For this exercise, copy each line of the records that contains the word "data".

Saved entries
------------------------------

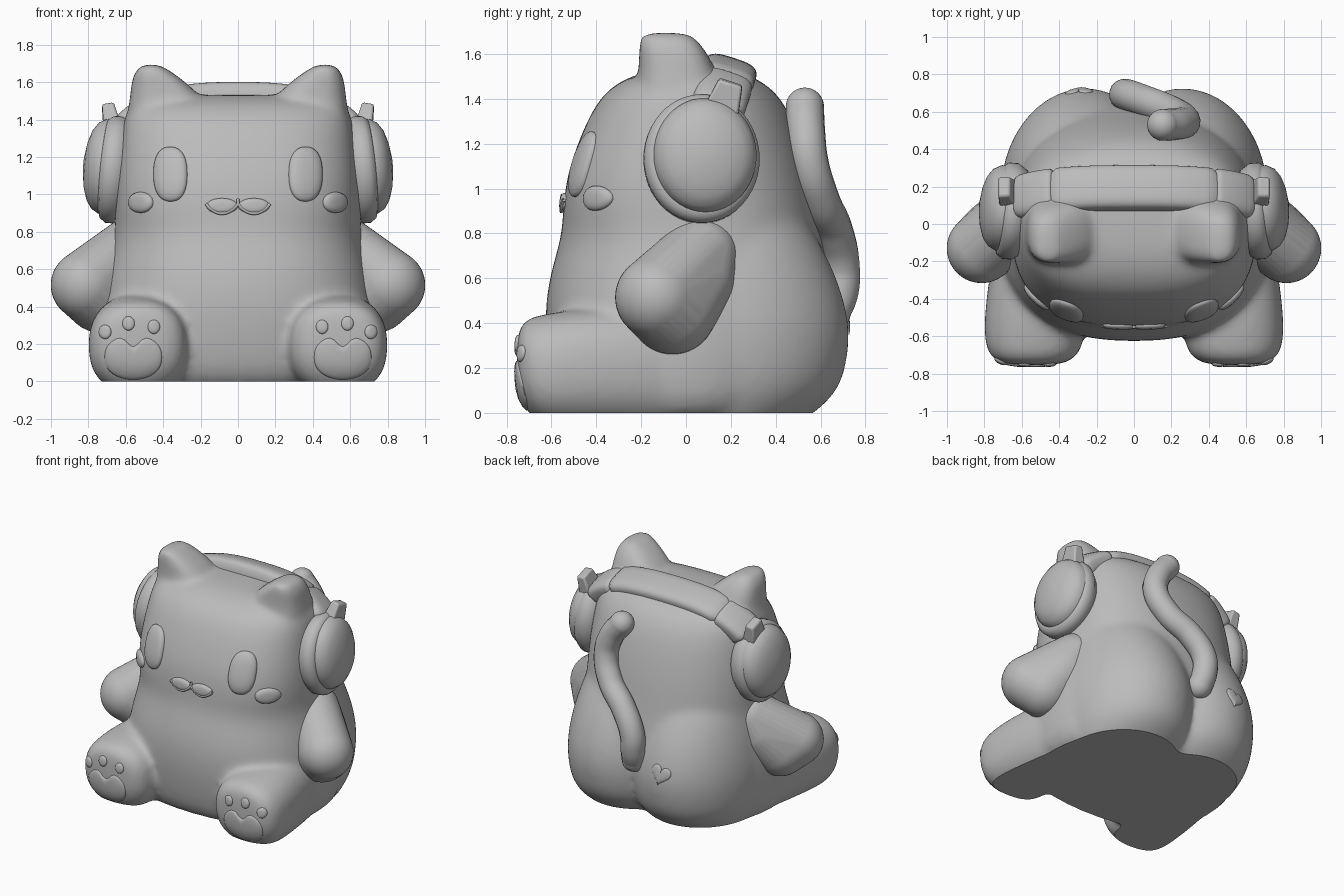
import bpy, bmesh, math
from mathutils import Vector, Matrix
from mathutils.bvhtree import BVHTree

if "Cube" in bpy.data.objects:
    bpy.data.objects.remove(bpy.data.objects["Cube"])

grey = bpy.data.materials.new("plain grey")
grey.use_nodes = True
grey.diffuse_color = (0.5, 0.5, 0.5, 1)
grey.node_tree.nodes["Principled BSDF"].inputs["Base Color"].default_value = (0.5, 0.5, 0.5, 1)

X, Y, Z = Vector((1, 0, 0)), Vector((0, 1, 0)), Vector((0, 0, 1))


def finish(obj, angle=45):
    obj.data.materials.append(grey)
    bpy.ops.object.select_all(action="DESELECT")
    bpy.context.view_layer.objects.active = obj
    obj.select_set(True)
    if obj.type == "MESH":
        bpy.ops.object.shade_smooth_by_angle(angle=math.radians(angle))
    return obj


def make(name, bm, mirror=False, angle=45):
    bmesh.ops.recalc_face_normals(bm, faces=bm.faces)
    mesh = bpy.data.meshes.new(name)
    bm.to_mesh(mesh)
    bm.free()
    obj = bpy.data.objects.new(name, mesh)
    bpy.context.collection.objects.link(obj)
    if mirror:
        obj.modifiers.new("mirror", "MIRROR").use_mirror_merge = False
    return finish(obj, angle)


def power(v, e):
    return math.copysign(abs(v) ** (2 / e), v)


def loft(bm, rows, e=2.0, n=32):
    """Skin superellipse rings given as (centre, u axis, v axis, half u, half v[, squareness at -v])."""
    rings = []
    for c, u, v, a, b, *low in rows:
        ring = []
        for i in range(n):
            t = 2 * math.pi * i / n
            k = low[0] if low and t > math.pi else e
            ring.append(bm.verts.new(Vector(c) + u * a * power(math.cos(t), k)
                                     + v * b * power(math.sin(t), k)))
        rings.append(ring)
    for r, q in zip(rings, rings[1:]):
        for i in range(n):
            j = (i + 1) % n
            bm.faces.new((r[i], r[j], q[j], q[i]))
    bm.faces.new(rings[0])
    bm.faces.new(rings[-1])


# Body, ears, haunches and legs, blended into one soft skin
bm = bmesh.new()
trunk = [(-.12, .70, -.54, .47), (.15, .75, -.61, .57), (.4, .745, -.635, .63),
         (.6, .705, -.615, .645), (.78, .66, -.555, .605), (.9, .66, -.55, .585),
         (1.05, .655, -.535, .555), (1.2, .64, -.485, .515), (1.35, .62, -.42, .46),
         (1.45, .60, -.345, .385), (1.51, .54, -.23, .28), (1.535, .36, -.1, .17)]
loft(bm, [((0, (f + k) / 2, z), X, Y, w, (k - f) / 2, 2.7 if z > .8 else 2.4)
          for z, w, f, k in trunk], 2.3, 40)
haunch = [(-.1, .58, .42), (0, .65, .58), (.1, .695, .685), (.22, .715, .72), (.36, .72, .735),
          (.5, .705, .71), (.65, .675, .655), (.8, .63, .575), (1, .56, .44)]
ear = [(1.35, .395, -.05, .21, .17), (1.5, .38, -.035, .20, .18), (1.58, .413, -.05, .16, .16),
       (1.64, .447, -.07, .115, .14), (1.68, .463, -.085, .07, .12), (1.697, .468, -.095, .04, .09)]
leg = [(.3, .43, .17, .2, .24), (0, .49, .20, .23, .27), (-.3, .53, .205, .25, .27),
       (-.52, .535, .195, .268, .265), (-.63, .535, .19, .264, .25), (-.69, .535, .205, .245, .225),
       (-.73, .54, .22, .205, .18), (-.755, .54, .235, .14, .12)]
for s in (1, -1):
    loft(bm, [((s * x, y, z), X, Y, a, b) for z, x, y, a, b in ear], 2.8)
    loft(bm, [((s * x, y, z), X, Z, a, b) for y, x, z, a, b in leg], 2.4)
    loft(bm, [((s * .26, .15, z), X, Y, w - .26, k - .15) for z, w, k in haunch])
body = make("body", bm)
body.modifiers.new("round", "SUBSURF").levels = 2
remesh = body.modifiers.new("blend", "REMESH")
remesh.mode, remesh.voxel_size = "VOXEL", 0.02
soften = body.modifiers.new("soften", "SMOOTH")
soften.factor, soften.iterations = 0.5, 16
bpy.context.view_layer.update()
skin = bpy.data.meshes.new_from_object(body.evaluated_get(bpy.context.evaluated_depsgraph_get()))
body.modifiers.clear()
body.data = skin
# Flat base
bm = bmesh.new()
bm.from_mesh(skin)
cut = bmesh.ops.bisect_plane(bm, geom=bm.verts[:] + bm.edges[:] + bm.faces[:], plane_co=(0, 0, 0),
                             plane_no=(0, 0, 1), clear_inner=True)["geom_cut"]
bmesh.ops.edgeloop_fill(bm, edges=[g for g in cut if isinstance(g, bmesh.types.BMEdge)])
bmesh.ops.recalc_face_normals(bm, faces=bm.faces)
bm.to_mesh(skin)
surface = BVHTree.FromBMesh(bm)
bm.free()
skin.materials.clear()
finish(body, 28)


def on_body(x, z, side=-1):
    """Point and normal of the body surface seen from the front (-1) or back (1)."""
    p, n, _, _ = surface.ray_cast(Vector((x, side * 2, z)), Vector((0, -side, 0)))
    if p is None:
        p, n, _, _ = surface.find_nearest(Vector((x, side * .7, z)))
    return p, n


def pad(name, cx, cz, outline, thick, side=-1, mirror=True, n=40):
    """Puffy patch that follows the body; outline(t) gives its x and z offsets."""
    bm = bmesh.new()
    rings = []
    for r in (1, .98, .92, .8, .55, .25):
        ring = []
        for i in range(n):
            dx, dz = outline(2 * math.pi * i / n)
            p, nor = on_body(cx + dx * r, max(cz + dz * r, .004), side)
            lift = -.01 if r == 1 else thick * math.sqrt(1 - r ** 4)
            ring.append(bm.verts.new(p + nor * lift))
        rings.append(ring)
    for r, q in zip(rings, rings[1:]):
        for i in range(n):
            j = (i + 1) % n
            bm.faces.new((r[i], r[j], q[j], q[i]))
    bm.faces.new(rings[-1])
    return make(name, bm, mirror, 60)


def oval(a, b, e=2.0):
    return lambda t: (a * power(math.cos(t), e), b * power(math.sin(t), e))


def paw_shape(t):
    x, z = .155 * math.cos(t), .12 * power(math.sin(t), 2.4)
    return x, z - (.065 * math.exp(-(x / .045) ** 2) if z > 0 else 0)


def heart_shape(t):
    x = .075 * math.sin(t) ** 3
    z = .005 * (13 * math.cos(t) - 5 * math.cos(2 * t) - 2 * math.cos(3 * t) - math.cos(4 * t))
    return x * .97 - z * .2, z * .97 + x * .2


# Face
pad("eye", .36, 1.108, oval(.09, .147, 2.4), .03)
pad("cheek", .518, .957, oval(.065, .056), .025)
pad("muzzle", .085, .938, oval(.085, .042), .022)
line = bpy.data.curves.new("mouth", "CURVE")
line.dimensions, line.bevel_depth, line.bevel_resolution = "3D", .009, 3
smile = [(i * .0085, .898 + .05 * ((abs(i) * .0085 - .085) / .085) ** 2) for i in range(-20, 21)]
for path in (smile, [(0, .945 + .01 * i) for i in range(4)]):
    spline = line.splines.new("POLY")
    spline.points.add(len(path) - 1)
    for pt, (x, z) in zip(spline.points, path):
        p, nor = on_body(x, z)
        pt.co = (*(p + nor * .01), 1)
mouth = bpy.data.objects.new("mouth", line)
bpy.context.collection.objects.link(mouth)
finish(mouth)

# Paw pads and the heart on the back
pad("paw_pad", .56, .13, paw_shape, .014)
for x, z in ((.45, .292), (.585, .31), (.71, .265)):
    pad("toe_pad", x, z, oval(.033, .038), .014)
pad("back_heart", -.29, .43, heart_shape, .012, 1, False)

# Arms: the hull of balls from shoulder to hand
bm = bmesh.new()
for c, r in (((.58, .065, .70), .172), ((.64, .035, .59), .183), ((.735, -.06, .456), .195),
             ((.815, -.13, .515), .186)):
    bmesh.ops.create_uvsphere(bm, u_segments=40, v_segments=24, radius=r, matrix=Matrix.Translation(c))
bmesh.ops.delete(bm, geom=bm.edges[:], context="EDGES_FACES")
hull = bmesh.ops.convex_hull(bm, input=bm.verts[:])
bmesh.ops.delete(bm, geom=[g for g in hull["geom_interior"] if isinstance(g, bmesh.types.BMVert)],
                 context="VERTS")
make("arm", bm, True, 60)

# Headphone cups
tilt = (Matrix.Translation((.715, .073, 1.137)) @ Matrix.Rotation(math.radians(4), 4, "Z")
        @ Matrix.Rotation(math.radians(-5), 4, "Y"))
cushion = [(-.15, .2), (-.13, .25), (-.08, .287), (-.03, .287), (0, .265), (.008, .24)]
shell = [(-.03, .255), (.01, .255), (.05, .232), (.08, .188), (.1, .125), (.112, .05), (.114, .01)]
for name, rows, lift in (("cup_cushion", cushion, 0), ("cup_shell", shell, .012)):
    bm = bmesh.new()
    loft(bm, [((x, lift, lift), Y, Z, r * .9, r) for x, r in rows], 2, 48)
    bm.transform(tilt)
    make(name, bm, True, 50)

# Headband, leaning back over the head
lean = math.radians(18)
rise = Vector((0, math.sin(lean), math.cos(lean)))
across = Vector((0, math.cos(lean), -math.sin(lean)))


def band_point(x):
    return Vector((x, .07, 1.14)) + rise * .395 * (1 - (abs(x) / .69) ** 2.8) ** .5


def band(name, x0, x1, half, thick, mirror):
    rows = []
    for i in range(25):
        f = i / 24
        x = x0 + (x1 - x0) * f
        along = (band_point(x + .01) - band_point(x - .01)).normalized()
        end = min(1, min(f, 1 - f) * abs(x1 - x0) / .03)
        swell = .75 + .25 * math.sqrt(1 - (1 - end) ** 2)
        rows.append((band_point(x), across, across.cross(along), half * swell, thick * swell))
    bm = bmesh.new()
    loft(bm, rows, 3.2)
    make(name, bm, mirror, 50)


band("headband", -.44, .44, .122, .07, False)
band("headband_collar", .42, .61, .122, .072, True)

# Clips on top of the cups
bm = bmesh.new()
bmesh.ops.create_cube(bm, size=1)
for v in bm.verts:
    taper = .75 if v.co.z > 0 else 1.2
    v.co = Vector((v.co.x * .085 * taper, v.co.y * .145 * taper, v.co.z * .18))
bm.transform(Matrix.Translation((.68, .172, 1.39)) @ Matrix.Rotation(-lean, 4, "X")
             @ Matrix.Rotation(math.radians(10), 4, "Y"))
clip = make("cup_clip", bm, True, 50)
bevel = clip.modifiers.new("bevel", "BEVEL")
bevel.width, bevel.segments = .012, 2

# Tail: a round-ended tube along a smooth S path
path = [(.155, .53, 1.365), (.235, .535, 1.26), (.27, .55, 1.12), (.2, .6, .95), (.05, .66, .81),
        (-.04, .69, .66), (-.045, .685, .54), (-.03, .65, .45)]
tube = bpy.data.curves.new("tail", "CURVE")
tube.dimensions, tube.bevel_depth, tube.bevel_resolution = "3D", .085, 6
spline = tube.splines.new("BEZIER")
spline.bezier_points.add(len(path) - 1)
for pt, co in zip(spline.bezier_points, path):
    pt.co = co
    pt.handle_left_type = pt.handle_right_type = "AUTO"
tail = bpy.data.objects.new("tail", tube)
bpy.context.collection.objects.link(tail)
finish(tail)
for name, co in (("tail_tip", path[0]), ("tail_root", path[-1])):
    bm = bmesh.new()
    bmesh.ops.create_uvsphere(bm, u_segments=32, v_segments=20, radius=.085, matrix=Matrix.Translation(co))
    make(name, bm, False, 60)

------------------------------

• WRITTEN RESPONSE:
if "Cube" in bpy.data.objects:
    bpy.data.objects.remove(bpy.data.objects["Cube"])
grey = bpy.data.materials.new("plain grey")
    obj.data.materials.append(grey)
    mesh = bpy.data.meshes.new(name)
    obj = bpy.data.objects.new(name, mesh)
skin = bpy.data.meshes.new_from_object(body.evaluated_get(bpy.context.evaluated_depsgraph_get()))
body.data = skin
line = bpy.data.curves.new("mouth", "CURVE")
mouth = bpy.data.objects.new("mouth", line)
tube = bpy.data.curves.new("tail", "CURVE")
tail = bpy.data.objects.new("tail", tube)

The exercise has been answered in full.